A decade-long fight around Croatia’s premier scientific journal, which has garnered international respect for its quality standards, has flared up again. Last week, the two editors-in-chief of the Croatian Medical Journal (CMJ) resigned after what they say are years of obstruction by members of the management board that made running the journal virtually impossible. A proposed change in the journal’s management structure might have cost them their jobs anyway.
CMJ , which recently celebrated its 20th anniversary, has a respectable impact factor of 1.45, the highest of any Croatian journal. At an editorial board meeting on 28 June, Editor-in-Chief Ana Marušić presented her vision for the future: a more specialized journal focused on population genetics and translational medicine, fields in which the journal has had the most citations. But instead of cheering the editorial team on to new victories, Marušić resigned at the end of her talk.
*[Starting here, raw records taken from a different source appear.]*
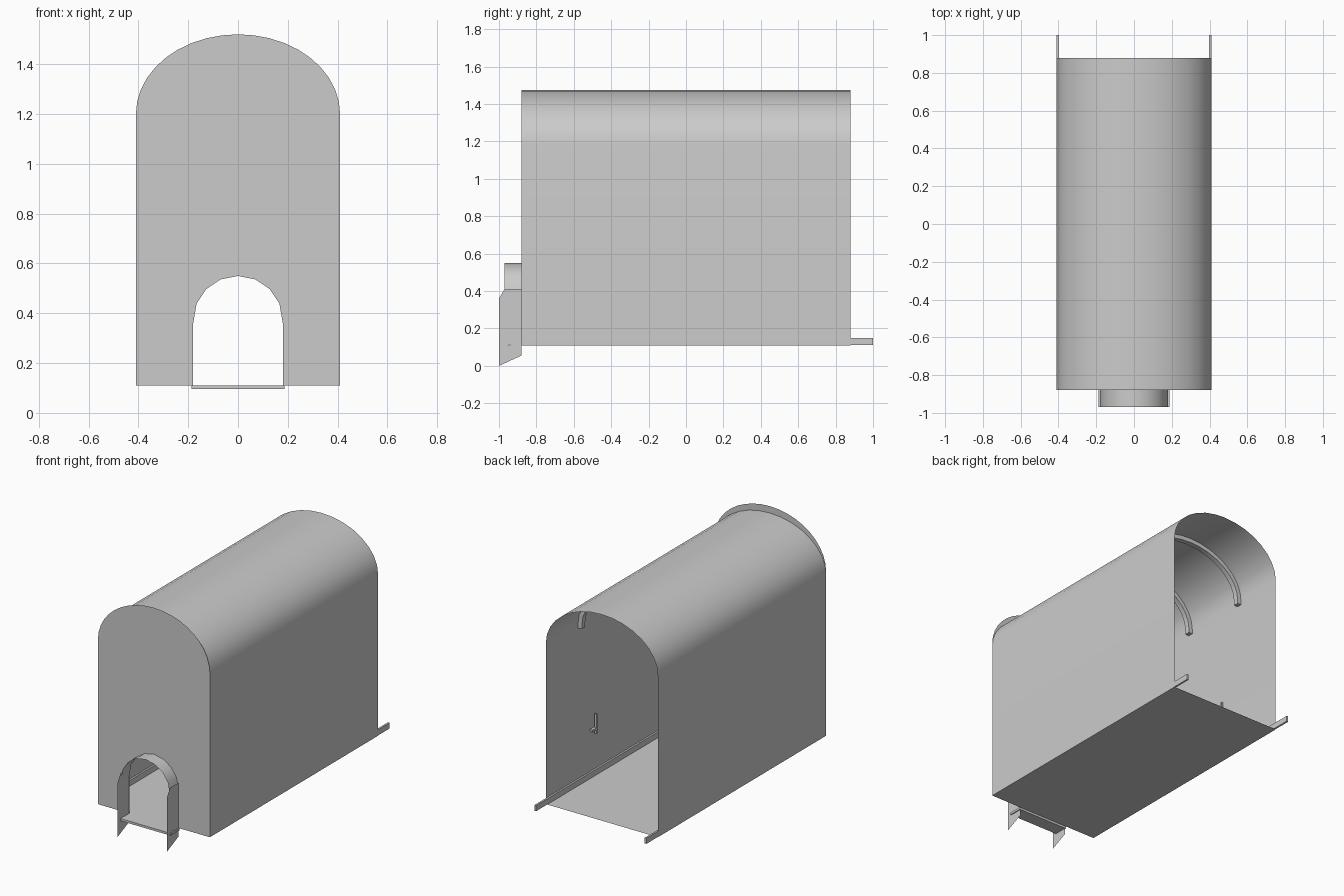
import bpy, bmesh
from math import sin, cos, pi, radians

if "Cube" in bpy.data.objects:
    bpy.data.objects.remove(bpy.data.objects["Cube"])


def finish(name, bm, smooth=False):
    bmesh.ops.recalc_face_normals(bm, faces=bm.faces)
    me = bpy.data.meshes.new(name)
    bm.to_mesh(me)
    bm.free()
    ob = bpy.data.objects.new(name, me)
    bpy.context.collection.objects.link(ob)
    if smooth:
        bpy.ops.object.select_all(action='DESELECT')
        ob.select_set(True)
        bpy.context.view_layer.objects.active = ob
        bpy.ops.object.shade_smooth_by_angle(angle=radians(35))
    return ob


def arch(rx, rz, z0, n):
    """Half ellipse in xz, from +x over the top to -x."""
    return [(rx * cos(pi * i / n), z0 + rz * sin(pi * i / n)) for i in range(n + 1)]


def strip(name, path, y0, y1):
    """Thin sheet: an open xz path stretched along y."""
    bm = bmesh.new()
    a = [bm.verts.new((x, y0, z)) for x, z in path]
    b = [bm.verts.new((x, y1, z)) for x, z in path]
    for i in range(len(path) - 1):
        bm.faces.new((a[i], a[i + 1], b[i + 1], b[i]))
    return finish(name, bm, True)


def sheet(name, loops, to3d):
    """Flat filled sheet; loops after the first are holes."""
    bm = bmesh.new()
    for loop in loops:
        vs = [bm.verts.new(to3d(*p)) for p in loop]
        for i in range(len(vs)):
            bm.edges.new((vs[i - 1], vs[i]))
    bmesh.ops.triangle_fill(bm, edges=bm.edges[:], use_beauty=True)
    return finish(name, bm)


def box(name, x0, x1, y0, y1, z0, z1):
    bm = bmesh.new()
    bmesh.ops.create_cube(bm, size=1)
    for v in bm.verts:
        v.co = (x1 if v.co.x > 0 else x0, y1 if v.co.y > 0 else y0, z1 if v.co.z > 0 else z0)
    return finish(name, bm)


# Side walls and arched roof, open at the back
strip("walls_and_roof", [(.41, .11)] + arch(.41, .295, 1.18, 16) + [(-.41, .11)], -.88, .88)
strip("floor", [(-.41, .11), (.41, .11)], -.88, .88)

# Front plate with arched doorway, standing above the roof
door = [(.18, .11), (.18, .36)] + arch(.18, .18, .37, 8)[1:-1] + [(-.18, .36), (-.18, .11)]
outer = [(.41, .11)] + arch(.41, .32, 1.2, 20) + [(-.41, .11)]
sheet("front_plate", [outer + door[::-1]], lambda x, z: (x, -.88, z))

# Doorway hood, sill and cheek plates with a bolt hole
strip("doorway_hood", door[1:-1], -.97, -.88)
box("door_sill", -.187, .187, -.97, -.88, .095, .11)
cheek = [(-1, 0), (-.88, .055), (-.88, .41), (-.97, .41), (-1, .36)]
hole = [(-.945 + .01 * cos(i * pi / 4), .105 + .01 * sin(i * pi / 4)) for i in range(8)]
for s, side in ((1, "right"), (-1, "left")):
    sheet("door_cheek_" + side, [cheek, hole], lambda y, z: (s * .181, y, z))

    # Bottom rail protruding at the back
    box("rail_" + side, *sorted((s * .398, s * .41)), -.88, 1, .112, .15)

    # Small cleat on the inside wall
    box("cleat_stem_" + side, *sorted((s * .39, s * .402)), .37, .382, .39, .52)
    box("cleat_arm_" + side, *sorted((s * .39, s * .409)), .365, .42, .415, .43)

# Roof ribs
for n, y in enumerate((-.4, .06, .53)):
    out = [(.408, 1.15)] + arch(.408, .293, 1.18, 16) + [(-.408, 1.15)]
    inn = [(.38, 1.15)] + arch(.38, .265, 1.18, 16) + [(-.38, 1.15)]
    bm = bmesh.new()
    rings = [[bm.verts.new((x, yy, z)) for x, yy, z in
              ((*o[:1], y - .017, o[1]), (*o[:1], y + .017, o[1]),
               (i[0], y + .017, i[1]), (i[0], y - .017, i[1]))] for o, i in zip(out, inn)]
    for a, b in zip(rings, rings[1:]):
        for k in range(4):
            bm.faces.new((a[k - 1], a[k], b[k], b[k - 1]))
    bm.faces.new(rings[0])
    bm.faces.new(rings[-1])
    finish("roof_rib_%d" % (n + 1), bm, True)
Her co-editor-in-chief, Ivan Damjanov of the University of Kansas School of Medicine in Kansas City, stepped down as well.
- Trump’s border wall in Europe is already hurting wildlife and – hopefully – our conscience - 20 October, 2016
- What do Croatia’s election results mean for its neglected science? - 14 September, 2016
- Eastern European countries snub neighbours’ science policy - 26 November, 2014